What’s going on in your brain plays a large role in determining the gender you identify with — and researchers working with transgender people are just starting to understand how.
Being transgender has nothing to do with sexual identity. As one doctor puts it, “Sexuality is about who you’re attracted to. Gender is about who you are.”
Where does gender originate?
In the birthing process, a medical professional will declare your baby a boy or a girl based on their sexual organs — but does this determine their gender?
“We’re trying to change the understanding of gender,” says psychiatrist Murat Altinay, MD. “That’s one of my big goals. The main question I’m asking is, ‘Where is the gender?’”
We know that as an embryo forms, the genitalia specializes into either male or female. But what about development in the brain?
“The brain and the body can go in different directions,” Dr. Altinay says. “Gender is not only in our genitalia; there’s something in the brain that determines gender.”
Male, female and transgender brains

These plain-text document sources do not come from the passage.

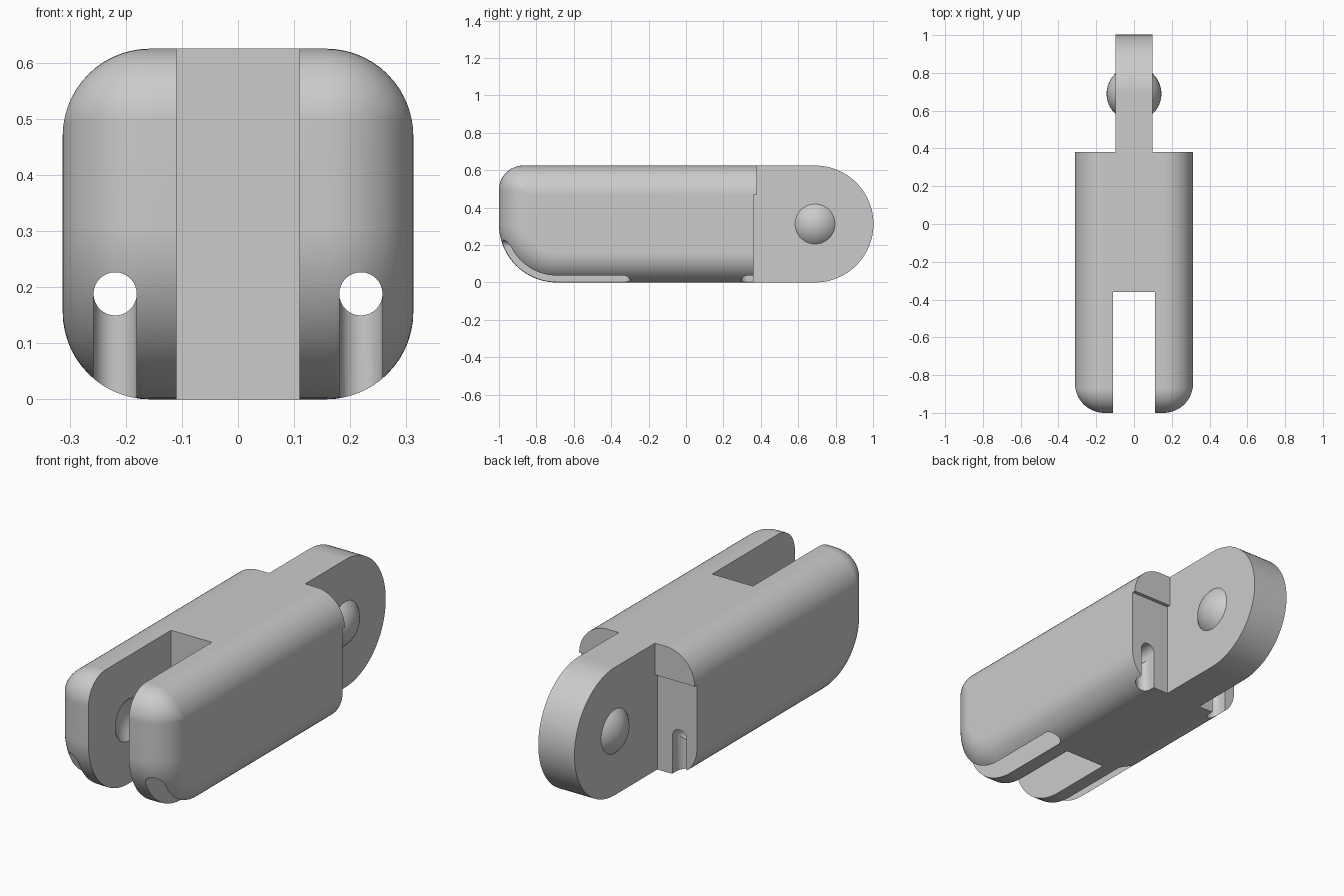
import bpy, bmesh, math
from mathutils import Matrix, Vector

cube = bpy.data.objects.get("Cube")
if cube:
    bpy.data.objects.remove(cube, do_unlink=True)

HALF, HEIGHT = 0.3125, 0.625      # half width and height of the link
EDGE = 0.156                      # rounding along the long edges
FORK, PIVOT = 0.11, 0.69          # fork half gap, pivot distance from centre

grey = bpy.data.materials.new("plain_grey")
grey.use_nodes = True
grey.diffuse_color = (0.6, 0.6, 0.6, 1)
grey.node_tree.nodes["Principled BSDF"].inputs["Base Color"].default_value = grey.diffuse_color


def finish(bm, name):
    bmesh.ops.recalc_face_normals(bm, faces=bm.faces)
    mesh = bpy.data.meshes.new(name)
    bm.to_mesh(mesh)
    bm.free()
    mesh.materials.append(grey)
    obj = bpy.data.objects.new(name, mesh)
    bpy.context.collection.objects.link(obj)
    return obj


def loft(rings, name):
    """Skin a list of equal-length rings and cap both ends."""
    bm = bmesh.new()
    rows = [[bm.verts.new(p) for p in ring] for ring in rings]
    n = len(rows[0])
    for a, b in zip(rows, rows[1:]):
        for i in range(n):
            j = (i + 1) % n
            bm.faces.new((a[i], a[j], b[j], b[i]))
    bm.faces.new(rows[0])
    bm.faces.new(rows[-1])
    return finish(bm, name)


def arc(cu, cv, r, start, end, steps):
    angles = [math.radians(start + (end - start) * i / steps) for i in range(steps + 1)]
    return [(cu + r * math.cos(a), cv + r * math.sin(a)) for a in angles]


def box(name, low, high):
    low, high = Vector(low), Vector(high)
    bm = bmesh.new()
    bmesh.ops.create_cube(bm, size=1)
    for v in bm.verts:
        v.co = (low + high) / 2 + v.co * (high - low)
    return finish(bm, name)


def ball(name, y, r):
    bm = bmesh.new()
    bmesh.ops.create_uvsphere(bm, u_segments=64, v_segments=32, radius=r,
                              matrix=Matrix.Translation((0, y, HEIGHT / 2)))
    return finish(bm, name)


def combine(target, tool, operation):
    mod = target.modifiers.new(operation.lower(), "BOOLEAN")
    mod.operation, mod.solver, mod.object = operation, "EXACT", tool
    bpy.context.view_layer.objects.active = target
    bpy.ops.object.modifier_apply(modifier=mod.name)
    bpy.data.objects.remove(tool, do_unlink=True)


def side_outline(x, inset):
    """Side profile of the body, shrunk everywhere but at the flat back."""
    top, low = max(0.13 - inset, 0.002), 0.31 - inset
    front, z0, z1, back = -1 + inset, inset, HEIGHT - inset, 0.38
    pts = [(back, z0), (back, z1)]
    pts += arc(front + top, z1 - top, top, 90, 180, 12)
    pts += arc(front + low, z0 + low, low, 180, 270, 24)
    return [(x, y, z) for y, z in pts]


# Body with rounded long edges and a rounded front
steps = [math.radians(90 * i / 14) for i in range(15)]
half = [(HALF - EDGE + EDGE * math.sin(a), EDGE * (1 - math.cos(a))) for a in steps]
stations = [(-x, d) for x, d in reversed(half)] + half
body = loft([side_outline(x, d) for x, d in stations], "hinge_link")

# Back step under the upper lip
combine(body, box("lip_cutter", (-1, 0.362, -1), (1, 1, 0.47)), "DIFFERENCE")

# Rear tongue with a round end and pivot bumps on both sides
tongue_outline = [(0.3, HEIGHT), (0.3, 0)] + arc(PIVOT, HEIGHT / 2, HEIGHT / 2, -90, 90, 48)
tongue = loft([[(x, y, z) for y, z in tongue_outline] for x in (-0.098, 0.098)], "tongue")
combine(tongue, ball("pivot_bumps", PIVOT, 0.145), "UNION")
combine(body, tongue, "UNION")

# Front fork gap and its pivot dimples
combine(body, box("fork_cutter", (-FORK, -2, -1), (FORK, -0.36, 1)), "DIFFERENCE")
combine(body, ball("dimple_cutter", -PIVOT, 0.15), "DIFFERENCE")

# Cord holes, opening into round-ended grooves at both ends
R, HOLE_Z = 0.0385, 0.188
for cx in (-0.219, 0.219):
    rim = arc(cx, HOLE_Z, R, 0, 348.75, 31)
    hole = loft([[(x, y, z) for x, z in rim] for y in (-1.2, 0.6)], "hole_cutter")
    combine(body, hole, "DIFFERENCE")
    for centre, open_end, turn in ((-0.338, -1.2, 0), (0.332, 0.6, 180)):
        plan = arc(cx, centre, R, turn, turn + 180, 16)
        plan += [(plan[-1][0], open_end), (plan[0][0], open_end)]
        groove = loft([[(x, y, z) for x, y in plan] for z in (-0.2, HOLE_Z + 0.001)], "groove_cutter")
        combine(body, groove, "DIFFERENCE")

# Smooth shading with crisp edges
bpy.ops.object.select_all(action="DESELECT")
body.select_set(True)
bpy.context.view_layer.objects.active = body
bpy.ops.object.shade_smooth_by_angle(angle=math.radians(30))
normals = body.modifiers.new("weighted_normals", "WEIGHTED_NORMAL")
normals.keep_sharp = True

“The male and female brain have structural differences,” he says. Men and women tend to have different volumes in certain areas of the brain.
“When we look at the transgender brain, we see that the brain resembles the gender that the person identifies as,” Dr. Altinay says. For example, a person who is born with a penis but ends up identifying as a female often actually has some of the structural characteristics of a “female” brain.
And the brain similarities aren’t only structural.
“We’re also finding some functional similarities between the transgender brain and its identified gender,” Dr. Altinay says.
In studies that use MRIs to take images of the brain as people perform tasks, the brain activity of transgender people tends to look like that of the gender they identify with.
“Research in these areas is extremely limited, and more research needs to be done to find conclusive results,” Dr. Altinay notes. “But we’re already seeing definite trends.”
Though these differences in brain structure and function are important markers for gender determination, it isn’t always as simple as male or female.
Some research shows the brains of transgender people are somewhere in between, sharing characteristics of both male and female brains, Dr. Altinay says.
This is consistent with the growing understanding that gender exists on a spectrum, with people identifying not only as male or female but also as genderqueer, genderfluid or nonbinary. These terms refer to gender identities that incorporate a variety of gender characteristics.
Understanding gender dysphoria
In a world that still misunderstands, discriminates against and victimizes transgender people, research demonstrating that gender develops in the brain could have important implications for transgender people, Dr. Altinay says.
There’s also hope that this research will give us a new understanding of gender dysphoria — the psychological distress that many transgender people experience because their assigned gender doesn’t match the way they see themselves, he says.
“If we can define gender dysphoria better, we can tailor treatments for it,” he says.
Those treatments involve taking steps to help a transgender person live as the gender they identify with. This may include medical transition — with hormones or surgery in some cases — as well as with therapy.
“A lot of transgender people who are diagnosed with bipolar disorder or depression or anxiety are actually suffering from gender dysphoria,” Dr. Altinay says. “The hope is that we’ll be able to properly diagnose these people and treat them appropriately so they don’t develop depression and anxiety.”